For Immediate Release - August 03, 2015

AG Healey Pledges to Defend EPA's Final Clean Power Plan to Cut Carbon Pollution from Power Plants

AG Joins Coalition of State AGs and Local Governments in Support of EPA’s Final Rules, Commits to Fight Legal Challenges to Rules

BOSTON – Applauding today’s release by the United States Environmental Protection Agency (EPA) of its final rules to reduce greenhouse gas emissions from power plants under the federal Clean Air Act, and joining a group pdf format of Clean Power Plant Ltr to EPA
of state attorneys general and local governments pledging to help defend those rules in court, Attorney General Maura Healey issued the following statement:

“We applaud this historic step by President Obama and the EPA to protect public health and our communities by placing federal limits on greenhouse gas pollution from power plants in the United States. Massachusetts has long been a leader in advocating for federal regulation of greenhouse gas emissions and won a landmark victory in Massachusetts v. EPA, which paved the way for today’s rules. Massachusetts has also led the nation in curbing greenhouse gas pollution to address the significant risks posed by climate change, including through our participation in the Regional Greenhouse Gas Initiative. We stand ready to work with our partners to defend the final rules from anticipated legal challenges.”



EPA’s final rules under Sections 111(b) and 111(d) of the Clean Air Act, known as the Clean Power Plan, will reduce greenhouse gas emissions from new and existing power plants and establish a national goal of reducing those emissions by 32 percent from 2005 levels by 2030.  On August 3, AG Healey sent EPA Administrator Gina McCarthy a letter pdf format of Clean Power Plant Ltr to EPA
co-signed by a coalition of state attorneys general and local governments, expressing strong support for the final rules, and pledging to help EPA defend the rules from legal challenges. The coalition’s letter emphasizes that the EPA’s power plant rules are “firmly grounded in the law.” The rules are the culmination of a decade-long effort by Massachusetts and other states and partners to advocate for regulations reducing climate change-causing emissions from power plants.

AG Healey defended the proposed rule for reducing greenhouse gas emissions from existing power plants against premature legal challenges brought by the coal industry and several coal-producing states. In March 2015, the Attorney General’s Office, intervening in support of EPA along with New York, California, Connecticut, Delaware, Maine, Maryland, New Mexico, Oregon, Rhode Island, Vermont, Washington,  the District of Columbia, and the City of New York, submitted briefs in the cases Murray Energy v. EPA and West Virginia v. EPA before the United States Court of Appeals for the District of Columbia Circuit, opposing these challenges to the proposed rule. In June 2015, the court rejected the petitioners’ challenges. Agreeing with EPA and Massachusetts, the court concluded that the challenges were premature and that the court lacked jurisdiction to review the proposed rule.

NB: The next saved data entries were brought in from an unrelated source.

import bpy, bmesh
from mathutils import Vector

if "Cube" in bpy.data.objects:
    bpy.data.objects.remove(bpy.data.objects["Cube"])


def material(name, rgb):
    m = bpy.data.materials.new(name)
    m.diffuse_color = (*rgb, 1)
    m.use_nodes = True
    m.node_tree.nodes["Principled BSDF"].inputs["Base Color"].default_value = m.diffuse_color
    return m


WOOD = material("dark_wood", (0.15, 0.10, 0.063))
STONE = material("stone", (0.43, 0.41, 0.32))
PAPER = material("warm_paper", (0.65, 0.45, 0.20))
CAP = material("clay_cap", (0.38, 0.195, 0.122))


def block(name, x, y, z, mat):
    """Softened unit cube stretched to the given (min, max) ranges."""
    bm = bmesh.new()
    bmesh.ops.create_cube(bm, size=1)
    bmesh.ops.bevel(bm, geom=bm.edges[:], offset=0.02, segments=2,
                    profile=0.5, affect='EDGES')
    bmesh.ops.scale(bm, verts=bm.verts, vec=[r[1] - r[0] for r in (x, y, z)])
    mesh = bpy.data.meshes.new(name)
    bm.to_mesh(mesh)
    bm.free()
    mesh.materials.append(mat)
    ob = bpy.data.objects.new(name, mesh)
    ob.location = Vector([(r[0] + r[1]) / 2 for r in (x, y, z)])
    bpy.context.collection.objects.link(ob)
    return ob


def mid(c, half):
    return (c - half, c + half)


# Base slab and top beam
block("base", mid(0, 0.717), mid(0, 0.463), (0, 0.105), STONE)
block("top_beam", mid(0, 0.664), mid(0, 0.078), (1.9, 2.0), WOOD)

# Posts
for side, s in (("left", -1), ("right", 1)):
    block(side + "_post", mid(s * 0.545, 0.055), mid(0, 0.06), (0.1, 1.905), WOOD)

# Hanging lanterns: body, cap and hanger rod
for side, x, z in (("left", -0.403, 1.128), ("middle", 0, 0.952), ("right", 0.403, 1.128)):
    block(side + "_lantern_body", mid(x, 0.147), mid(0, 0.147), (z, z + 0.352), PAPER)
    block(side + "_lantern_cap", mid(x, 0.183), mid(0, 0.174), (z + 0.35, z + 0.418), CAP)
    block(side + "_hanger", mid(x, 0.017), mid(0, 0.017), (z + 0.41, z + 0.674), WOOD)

In December 2013, the AG’s Office submitted comments along with other states in response to EPA’s request for input in developing the rule to regulate emissions from existing power plants.  In December 2014, the AG’s Office filed detailed comments on the proposed rule, lauding the rule’s flexible and cost-effective approach to reducing greenhouse gas emissions from the power sector.

Several states, including Massachusetts — which has been a national leader in tackling climate change and promoting a clean energy economy — have taken cost-effective measures to reduce carbon emissions from the power sector, including establishing renewable portfolio standards to encourage greater reliance on clean energy, implementing energy efficiency programs, and participating in market-based programs, such as the Regional Greenhouse Gas Initiative. 

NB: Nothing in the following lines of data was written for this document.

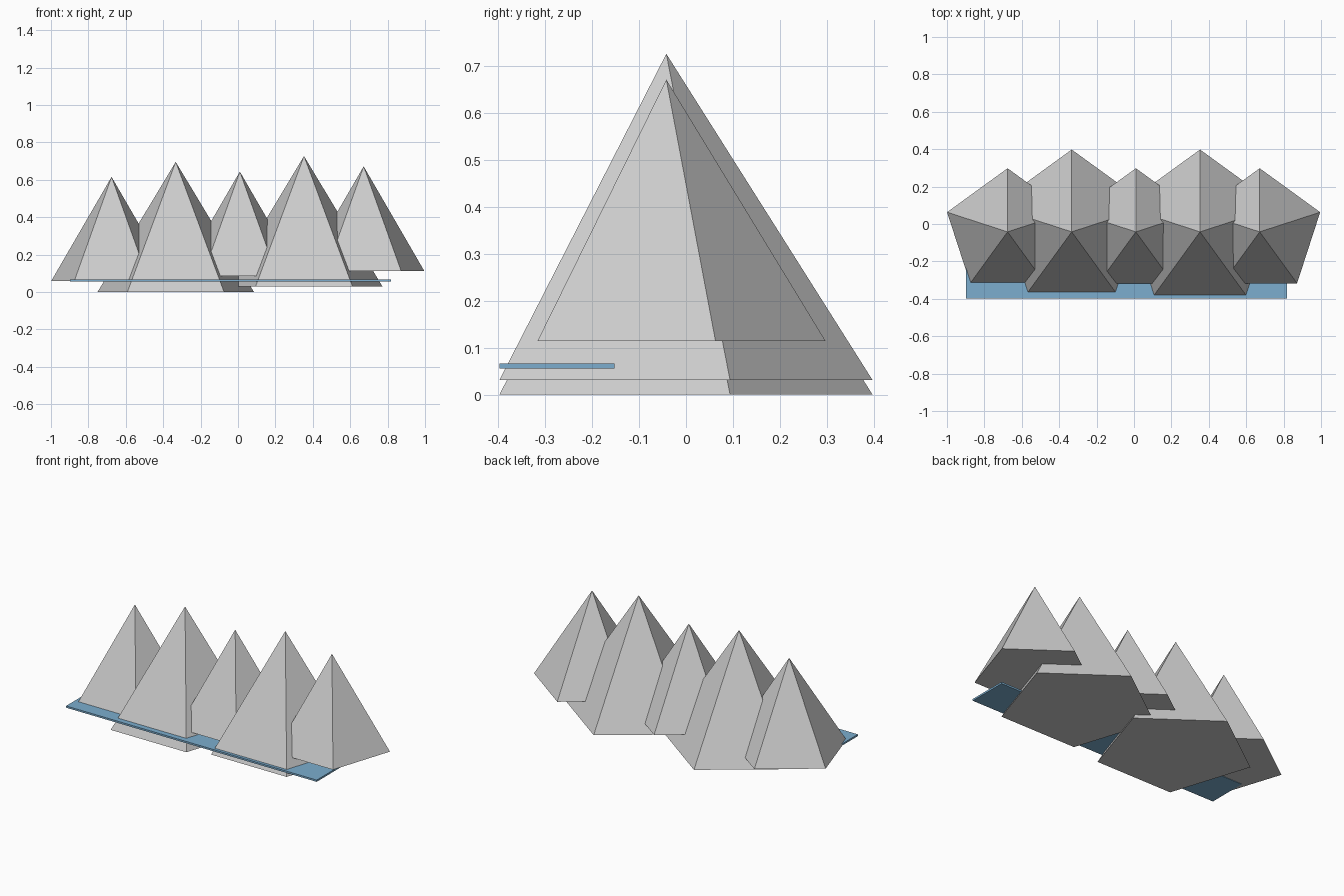
import bpy, math

if "Cube" in bpy.data.objects:
    bpy.data.objects.remove(bpy.data.objects["Cube"])

YC = -0.042                      # shared y of all peaks
SMALL, LARGE = (0.34, 0.558), (0.44, 0.696)   # radius, height


def peak(name, x, base_z, size):
    """Five-sided cone with one corner pointing to the back."""
    r, h = size
    bpy.ops.mesh.primitive_cone_add(vertices=5, radius1=r, radius2=0, depth=h)
    ob = bpy.context.object
    ob.name = name
    # the centre of the cone sits at half its height; first corner to +y
    first = ob.data.vertices[0].co
    turn = math.pi / 2 - math.atan2(first.y, first.x)
    ob.rotation_euler.z = turn
    ob.location = (x, YC, base_z + h / 2)
    return ob


# row of mountain peaks, alternating small and large
for name, x, z, size in [
    ("peak_far_left", -0.676, 0.058, SMALL),
    ("peak_left", -0.333, 0.0, LARGE),
    ("peak_middle", 0.010, 0.086, SMALL),
    ("peak_right", 0.353, 0.031, LARGE),
    ("peak_far_right", 0.672, 0.114, SMALL),
]:
    peak(name, x, z, size)

# thin sheet of water along the front
bpy.ops.mesh.primitive_cube_add(size=1, location=(-0.04, -0.2755, 0.061))
water = bpy.context.object
water.name = "water_strip"
water.scale = (1.714, 0.245, 0.011)
blue = bpy.data.materials.new("water_blue")
blue.diffuse_color = (0.2, 0.42, 0.62, 1)
blue.use_nodes = True
blue.node_tree.nodes["Principled BSDF"].inputs["Base Color"].default_value = blue.diffuse_color
water.data.materials.append(blue)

This matter is being handled by Melissa A. Hoffer, Chief of AG Healey’s Energy and Environment Bureau, Christophe Courchesne, Chief of the Environmental Protection Division, and Assistant Attorney General Tracy Triplett.